European Union’s (EU) anti-trust regulatory activities have been dealing a severe blow to U.S. technology companies. The flurry of investigations related to data privacy, anti-competition practices and tax avoidance have been taking a toll on these companies since quite some time now.
Notably, Alphabet’s GOOGL Google and Facebook FB are hurt by the implementation of General Data Protection Regulation (GDPR) in the EU.
Google was fined $57 million by French data protection authority under GDPR for not being able to disclose massive user data collection across its search platform, Google Maps and YouTube.
Meanwhile, the social media giant is allegedly storing millions of user passwords across its core Facebook app, Facebook Lite and Instagram platforms in an unencrypted format. Europe’s default privacy regulator is carrying out the investigation following which the company might face a fine of $2.2 billion.
Chris Castle discussion of Eight Mile Style lawsuit against Spotify under Music Modernization Act (driving with dogs series, a One Take Wonder Production)
A pirate site is blocked through a court order yet like a chameleon it changes its colour (and IP address or URL) and is back up again tomorrow under a different guise. This is the reality that rights-holders have to face repeatedly in dealing with slippery pirate operators. But relief is coming. In an important […]
[This is an important post by Ellen Seidler from her VoxIndie blog. Ellen has much to teach us about DMCA abuse and blatant piracy profit by Big Tech.]
The DMCA (Digital Millennium Copyright Act) was signed into law nearly 20 years ago….yet here we are today, same old tired law but with an online ecosystem vastly different from what existed 2 decades ago. Despite this, no one in Congress seems in any great hurry to update law and as they drag their feet, creative artists continue to pay the price.
For creators trying to safeguard their work from online theft this leaves them with only one option, the DMCA takedown notice. This antiquated process works ok in very limited instances, but for most filmmakers (and musicians) dealing with a large volume of infringements, it’s like using an umbrella to stay dry beneath Niagara Falls. Not only is it inadequate, but the truth is– it’s a joke. Why? Because the DMCA’s safe harbor provision provides loopholes allowing many of tech’s piracy enablers–U.S. based companies play a significant role in allowing pirates entrepreneurs to pimp their stolen content across the globe–to sidestep any legal liability and happily accept the tainted profits filling their cash drawers…
They may be outside the reach of U.S. law, but they seem to have no problem depending on U.S. companies for parts of their infrastructure. Peel back more layers of the onion and you’ll find that in fact, there are U.S. based companies that provide a crucial services to efficiently deliver the pirated movies to viewers around the world.
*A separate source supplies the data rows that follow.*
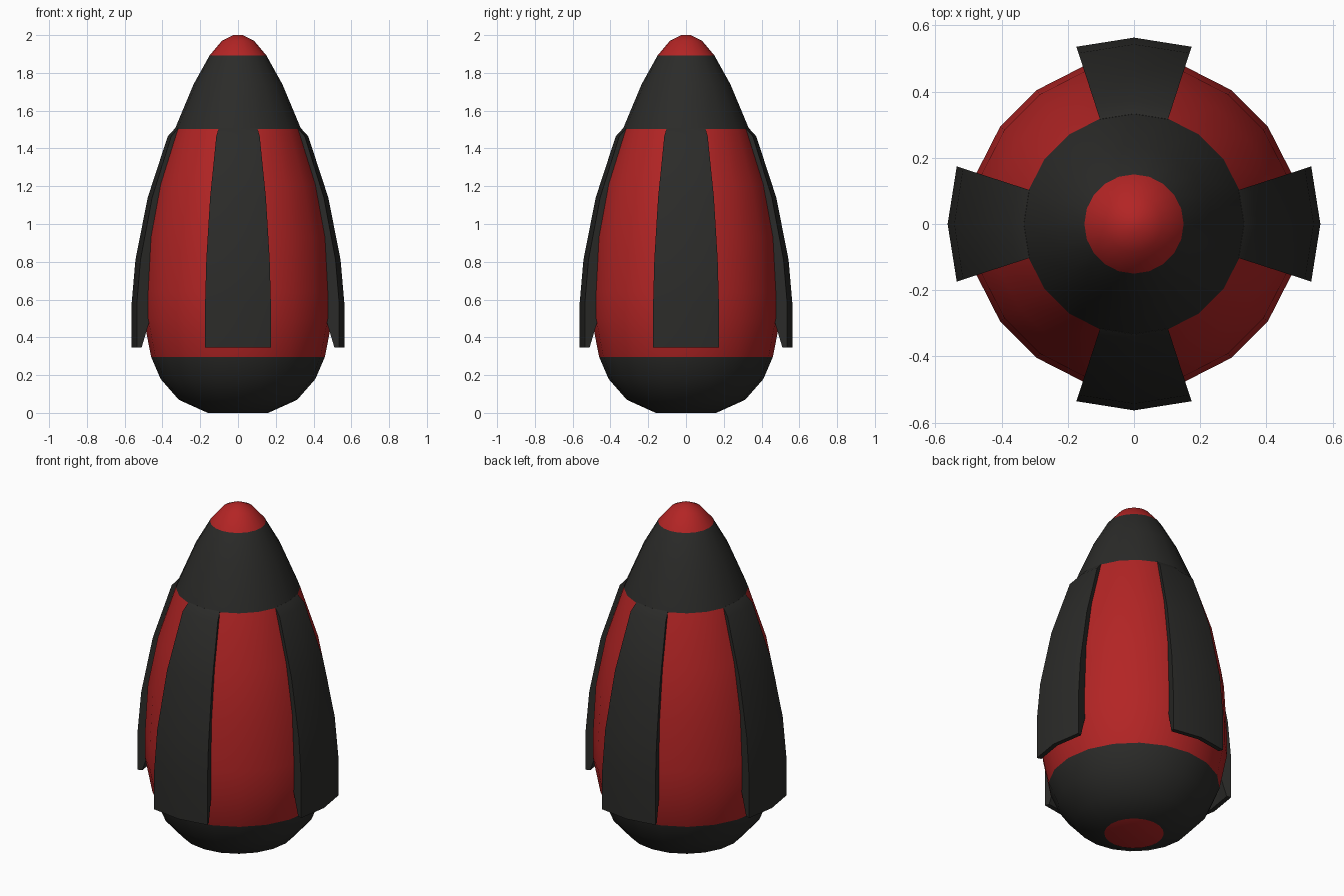
import bpy, bmesh
from math import cos, sin, radians, pi

if "Cube" in bpy.data.objects:
    bpy.data.objects.remove(bpy.data.objects["Cube"])

SIDES = 20
STEP = 2 * pi / SIDES


def material(name, color):
    mat = bpy.data.materials.new(name)
    mat.diffuse_color = (*color, 1)
    mat.use_nodes = True
    mat.node_tree.nodes["Principled BSDF"].inputs["Base Color"].default_value = mat.diffuse_color
    return mat


RED = material("red_paint", (0.45, 0.018, 0.018))
DARK = material("dark_paint", (0.024, 0.024, 0.022))


def ring(bm, r, z, angles):
    return [bm.verts.new((r * cos(a), r * sin(a), z)) for a in angles]


def finish(bm, name, mats):
    bmesh.ops.recalc_face_normals(bm, faces=bm.faces)
    mesh = bpy.data.meshes.new(name)
    bm.to_mesh(mesh)
    bm.free()
    for m in mats:
        mesh.materials.append(m)
    obj = bpy.data.objects.new(name, mesh)
    bpy.context.collection.objects.link(obj)
    bpy.ops.object.select_all(action='DESELECT')
    obj.select_set(True)
    bpy.context.view_layer.objects.active = obj
    bpy.ops.object.shade_smooth_by_angle(angle=radians(28))
    return obj


# Hull: turned profile, painted in bands by height
hull = [(0.16, 0.0), (0.313, 0.069), (0.41, 0.18), (0.46, 0.297), (0.5, 0.5),
        (0.5, 0.64), (0.484, 0.93), (0.43, 1.21), (0.334, 1.503), (0.235, 1.74),
        (0.15, 1.893), (0.085, 1.97), (0.025, 2.0)]
bm = bmesh.new()
rings = [ring(bm, r, z, [i * STEP for i in range(SIDES)]) for r, z in hull]
for k, (lo, hi) in enumerate(zip(rings, rings[1:])):
    height = (hull[k][1] + hull[k + 1][1]) / 2
    is_red = 0.297 < height < 1.503 or height > 1.893
    for i in range(SIDES):
        j = (i + 1) % SIDES
        f = bm.faces.new((lo[i], lo[j], hi[j], hi[i]))
        f.material_index = 0 if is_red else 1
# Red tail disc and tip cap
bm.faces.new(rings[0][::-1])
bm.faces.new(rings[-1])
finish(bm, "hull", [RED, DARK])

# Fins: raised dark panels, each two hull facets wide, tapering to a lip
fin = [(0.563, 0.345), (0.563, 0.58), (0.543, 0.81), (0.478, 1.14), (0.372, 1.464),
       (0.333, 1.507), (0.31, 1.50), (0.42, 1.14), (0.46, 0.81), (0.485, 0.51),
       (0.537, 0.345)]
for n, side in enumerate(("right", "back", "left", "front")):
    bm = bmesh.new()
    angles = [n * pi / 2 + s * STEP for s in (-1, 0, 1)]
    loops = [ring(bm, r, z, angles) for r, z in fin]
    count = len(loops)
    for k in range(count):
        a, b = loops[k], loops[(k + 1) % count]
        for i in range(2):
            bm.faces.new((a[i], a[i + 1], b[i + 1], b[i]))
    # Side walls, as quads between the outer and inner profile
    for i in (0, 2):
        for k in range(count // 2):
            idx = [k, k + 1, count - 2 - k, count - 1 - k]
            idx = list(dict.fromkeys(idx))
            if len(idx) > 2:
                bm.faces.new([loops[q][i] for q in idx])
    finish(bm, side + "_fin", [DARK])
One of the major players in this ecosystem is Cloudflare, a CDN (content delivery network) that currently handles about 10% of internet requests.
[We’re thrilled to have a chance to publish an important Twitter thread by composer Kerry Muzzey that crystalizes a number of phenomena: How Kerry caught YouTube using Content ID as a tool to extend the period of time that they can profit from infringement (or the “piracy profit window”)…
To all the world it looked as if Google—one of the most powerful, pro-immigrant, and ostensibly progressive corporations in the United States—was taking a unified stand. But that appearance of unanimity masked a welter of executive-level indecision and anxiety. It probably would have been more apt if Pichai had said that, over the previous 48 hours, he had been backed into a corner by thousands of his employees.